● **PROBLEM TO WORK ON**:
Lines from the entries below that hold "hole" form the answer; copy all of them.
START INFORMATION SHOWN
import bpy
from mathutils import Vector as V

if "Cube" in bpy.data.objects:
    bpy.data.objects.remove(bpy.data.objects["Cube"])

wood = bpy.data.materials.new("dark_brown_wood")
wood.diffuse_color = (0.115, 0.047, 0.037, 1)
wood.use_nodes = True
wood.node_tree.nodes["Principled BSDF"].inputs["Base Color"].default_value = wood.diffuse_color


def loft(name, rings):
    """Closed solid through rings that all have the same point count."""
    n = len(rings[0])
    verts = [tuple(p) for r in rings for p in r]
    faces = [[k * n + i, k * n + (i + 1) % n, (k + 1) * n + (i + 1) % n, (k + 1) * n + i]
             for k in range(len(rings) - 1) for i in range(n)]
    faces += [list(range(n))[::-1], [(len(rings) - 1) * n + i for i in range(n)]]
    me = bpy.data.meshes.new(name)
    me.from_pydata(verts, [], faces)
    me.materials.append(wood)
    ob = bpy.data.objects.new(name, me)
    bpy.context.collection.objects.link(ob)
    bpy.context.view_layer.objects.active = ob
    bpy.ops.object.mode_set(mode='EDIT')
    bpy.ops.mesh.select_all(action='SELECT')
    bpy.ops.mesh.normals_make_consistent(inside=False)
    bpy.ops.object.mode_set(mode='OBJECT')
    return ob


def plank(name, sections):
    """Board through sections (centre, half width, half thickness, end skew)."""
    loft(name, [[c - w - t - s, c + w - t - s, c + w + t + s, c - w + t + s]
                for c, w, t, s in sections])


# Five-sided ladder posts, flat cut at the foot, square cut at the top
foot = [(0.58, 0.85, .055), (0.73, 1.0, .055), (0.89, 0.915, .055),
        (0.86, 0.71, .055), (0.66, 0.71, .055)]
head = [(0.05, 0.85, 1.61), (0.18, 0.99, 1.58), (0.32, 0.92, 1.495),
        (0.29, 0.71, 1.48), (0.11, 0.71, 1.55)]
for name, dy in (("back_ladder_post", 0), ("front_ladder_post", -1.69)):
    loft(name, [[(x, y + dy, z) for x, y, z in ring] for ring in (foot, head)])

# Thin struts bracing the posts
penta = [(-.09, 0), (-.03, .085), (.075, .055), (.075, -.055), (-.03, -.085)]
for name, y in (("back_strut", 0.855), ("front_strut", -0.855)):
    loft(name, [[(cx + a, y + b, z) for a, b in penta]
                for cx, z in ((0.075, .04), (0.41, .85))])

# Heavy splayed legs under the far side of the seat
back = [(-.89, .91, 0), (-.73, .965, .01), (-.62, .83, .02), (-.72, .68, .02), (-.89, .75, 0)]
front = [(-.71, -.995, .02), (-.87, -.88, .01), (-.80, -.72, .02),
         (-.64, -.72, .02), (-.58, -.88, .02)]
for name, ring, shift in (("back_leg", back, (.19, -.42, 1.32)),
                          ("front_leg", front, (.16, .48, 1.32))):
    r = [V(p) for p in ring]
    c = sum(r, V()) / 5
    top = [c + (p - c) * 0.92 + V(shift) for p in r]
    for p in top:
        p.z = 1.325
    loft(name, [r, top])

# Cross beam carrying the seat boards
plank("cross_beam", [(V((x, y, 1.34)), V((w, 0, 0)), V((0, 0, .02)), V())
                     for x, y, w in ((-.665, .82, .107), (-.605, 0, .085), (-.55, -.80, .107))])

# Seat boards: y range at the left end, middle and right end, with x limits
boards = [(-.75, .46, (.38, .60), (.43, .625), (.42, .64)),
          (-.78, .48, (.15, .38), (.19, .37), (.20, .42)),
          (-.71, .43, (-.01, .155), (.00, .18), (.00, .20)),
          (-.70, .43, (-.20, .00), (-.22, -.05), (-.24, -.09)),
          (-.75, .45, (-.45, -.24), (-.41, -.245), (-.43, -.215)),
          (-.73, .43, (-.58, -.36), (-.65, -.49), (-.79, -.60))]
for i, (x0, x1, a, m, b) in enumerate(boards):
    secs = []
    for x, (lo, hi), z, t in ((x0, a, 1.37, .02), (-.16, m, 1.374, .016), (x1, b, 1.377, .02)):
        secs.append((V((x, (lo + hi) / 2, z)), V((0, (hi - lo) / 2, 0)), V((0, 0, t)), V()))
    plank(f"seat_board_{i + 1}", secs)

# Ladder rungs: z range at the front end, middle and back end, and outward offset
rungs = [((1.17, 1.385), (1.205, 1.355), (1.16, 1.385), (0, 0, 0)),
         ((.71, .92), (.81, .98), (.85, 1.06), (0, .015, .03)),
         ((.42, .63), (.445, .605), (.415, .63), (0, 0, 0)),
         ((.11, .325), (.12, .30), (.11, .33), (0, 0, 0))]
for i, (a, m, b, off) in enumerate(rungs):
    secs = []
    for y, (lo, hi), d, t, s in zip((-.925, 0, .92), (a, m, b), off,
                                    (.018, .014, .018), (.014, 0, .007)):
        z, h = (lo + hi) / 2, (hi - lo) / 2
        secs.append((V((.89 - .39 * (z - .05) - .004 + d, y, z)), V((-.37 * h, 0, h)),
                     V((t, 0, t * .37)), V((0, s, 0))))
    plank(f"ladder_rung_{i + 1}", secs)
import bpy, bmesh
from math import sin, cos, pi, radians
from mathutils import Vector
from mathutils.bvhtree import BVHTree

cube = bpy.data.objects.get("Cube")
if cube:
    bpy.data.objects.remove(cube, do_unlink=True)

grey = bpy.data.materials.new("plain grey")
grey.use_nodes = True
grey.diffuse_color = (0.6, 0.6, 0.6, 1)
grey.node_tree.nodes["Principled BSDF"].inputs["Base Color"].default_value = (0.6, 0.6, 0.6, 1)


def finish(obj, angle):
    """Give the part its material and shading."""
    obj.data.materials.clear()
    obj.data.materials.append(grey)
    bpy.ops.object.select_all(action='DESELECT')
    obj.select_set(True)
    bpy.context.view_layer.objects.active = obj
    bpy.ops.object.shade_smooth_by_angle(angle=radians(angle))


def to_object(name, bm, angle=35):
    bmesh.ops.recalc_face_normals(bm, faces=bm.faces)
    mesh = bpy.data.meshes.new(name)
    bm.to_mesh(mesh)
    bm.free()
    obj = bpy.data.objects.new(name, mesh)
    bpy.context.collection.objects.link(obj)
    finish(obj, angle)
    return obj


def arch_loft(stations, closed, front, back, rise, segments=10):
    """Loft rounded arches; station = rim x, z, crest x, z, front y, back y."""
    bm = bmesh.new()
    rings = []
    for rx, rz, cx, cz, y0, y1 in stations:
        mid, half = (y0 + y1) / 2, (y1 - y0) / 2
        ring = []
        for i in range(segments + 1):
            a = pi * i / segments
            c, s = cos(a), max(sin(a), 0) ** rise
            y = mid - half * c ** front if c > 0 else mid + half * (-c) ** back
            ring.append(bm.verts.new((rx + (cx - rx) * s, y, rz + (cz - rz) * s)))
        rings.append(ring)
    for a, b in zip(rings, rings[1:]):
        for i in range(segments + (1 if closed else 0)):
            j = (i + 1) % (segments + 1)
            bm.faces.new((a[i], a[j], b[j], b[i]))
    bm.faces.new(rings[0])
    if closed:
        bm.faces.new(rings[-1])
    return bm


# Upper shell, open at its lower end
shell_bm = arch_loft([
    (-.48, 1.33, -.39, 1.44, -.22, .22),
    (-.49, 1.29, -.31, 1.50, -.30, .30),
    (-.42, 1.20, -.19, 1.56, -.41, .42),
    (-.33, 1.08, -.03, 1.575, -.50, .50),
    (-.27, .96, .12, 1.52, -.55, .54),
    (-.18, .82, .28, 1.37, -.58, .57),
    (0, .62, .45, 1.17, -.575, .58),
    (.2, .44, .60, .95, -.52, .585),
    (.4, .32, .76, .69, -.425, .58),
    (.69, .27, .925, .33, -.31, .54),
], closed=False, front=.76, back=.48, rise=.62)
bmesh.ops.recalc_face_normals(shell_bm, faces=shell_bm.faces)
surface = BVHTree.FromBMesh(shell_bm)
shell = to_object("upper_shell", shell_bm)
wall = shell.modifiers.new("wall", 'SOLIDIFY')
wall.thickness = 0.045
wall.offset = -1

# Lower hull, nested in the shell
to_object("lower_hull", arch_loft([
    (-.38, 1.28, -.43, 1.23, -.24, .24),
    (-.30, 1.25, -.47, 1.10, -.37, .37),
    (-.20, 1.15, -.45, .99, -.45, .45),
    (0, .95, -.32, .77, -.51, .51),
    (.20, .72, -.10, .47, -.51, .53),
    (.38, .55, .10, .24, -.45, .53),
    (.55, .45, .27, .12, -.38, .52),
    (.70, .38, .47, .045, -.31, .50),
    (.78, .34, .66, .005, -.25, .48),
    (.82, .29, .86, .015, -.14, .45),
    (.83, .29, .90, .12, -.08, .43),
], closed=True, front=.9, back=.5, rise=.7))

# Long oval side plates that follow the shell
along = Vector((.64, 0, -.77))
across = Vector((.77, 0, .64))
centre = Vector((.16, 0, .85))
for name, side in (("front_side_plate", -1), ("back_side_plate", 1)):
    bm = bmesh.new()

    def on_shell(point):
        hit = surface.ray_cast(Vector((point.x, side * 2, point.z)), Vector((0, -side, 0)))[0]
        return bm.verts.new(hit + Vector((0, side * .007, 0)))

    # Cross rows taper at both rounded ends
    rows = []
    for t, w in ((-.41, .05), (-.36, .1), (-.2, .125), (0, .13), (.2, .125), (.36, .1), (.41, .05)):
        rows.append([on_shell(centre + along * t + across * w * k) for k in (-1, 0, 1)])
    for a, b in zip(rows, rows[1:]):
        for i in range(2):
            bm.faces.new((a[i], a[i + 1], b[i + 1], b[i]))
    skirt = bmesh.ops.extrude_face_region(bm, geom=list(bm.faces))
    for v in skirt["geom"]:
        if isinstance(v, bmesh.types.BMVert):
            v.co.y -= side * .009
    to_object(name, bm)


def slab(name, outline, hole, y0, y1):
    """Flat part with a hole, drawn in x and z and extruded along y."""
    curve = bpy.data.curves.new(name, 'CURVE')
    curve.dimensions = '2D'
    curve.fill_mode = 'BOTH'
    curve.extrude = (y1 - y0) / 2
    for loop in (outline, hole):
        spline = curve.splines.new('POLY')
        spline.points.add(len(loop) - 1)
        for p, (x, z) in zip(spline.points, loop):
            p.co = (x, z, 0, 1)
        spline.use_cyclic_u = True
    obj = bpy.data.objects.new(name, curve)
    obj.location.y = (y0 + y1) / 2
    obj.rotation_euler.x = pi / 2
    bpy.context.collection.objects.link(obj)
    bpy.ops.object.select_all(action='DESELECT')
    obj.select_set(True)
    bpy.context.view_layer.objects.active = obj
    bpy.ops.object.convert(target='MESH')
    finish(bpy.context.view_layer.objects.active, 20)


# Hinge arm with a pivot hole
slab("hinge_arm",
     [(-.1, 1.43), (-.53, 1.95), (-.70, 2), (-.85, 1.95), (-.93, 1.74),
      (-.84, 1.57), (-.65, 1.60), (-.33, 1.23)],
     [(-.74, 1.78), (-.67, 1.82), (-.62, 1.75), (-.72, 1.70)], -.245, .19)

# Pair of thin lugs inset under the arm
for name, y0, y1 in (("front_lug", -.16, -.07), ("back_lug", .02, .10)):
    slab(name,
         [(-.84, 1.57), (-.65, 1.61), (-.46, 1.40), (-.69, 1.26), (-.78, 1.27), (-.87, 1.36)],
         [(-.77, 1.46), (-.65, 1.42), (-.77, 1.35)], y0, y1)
END INFORMATION SHOWN
● **YOUR RESPONSE**:
def slab(name, outline, hole, y0, y1):
    """Flat part with a hole, drawn in x and z and extruded along y."""
    for loop in (outline, hole):
# Hinge arm with a pivot hole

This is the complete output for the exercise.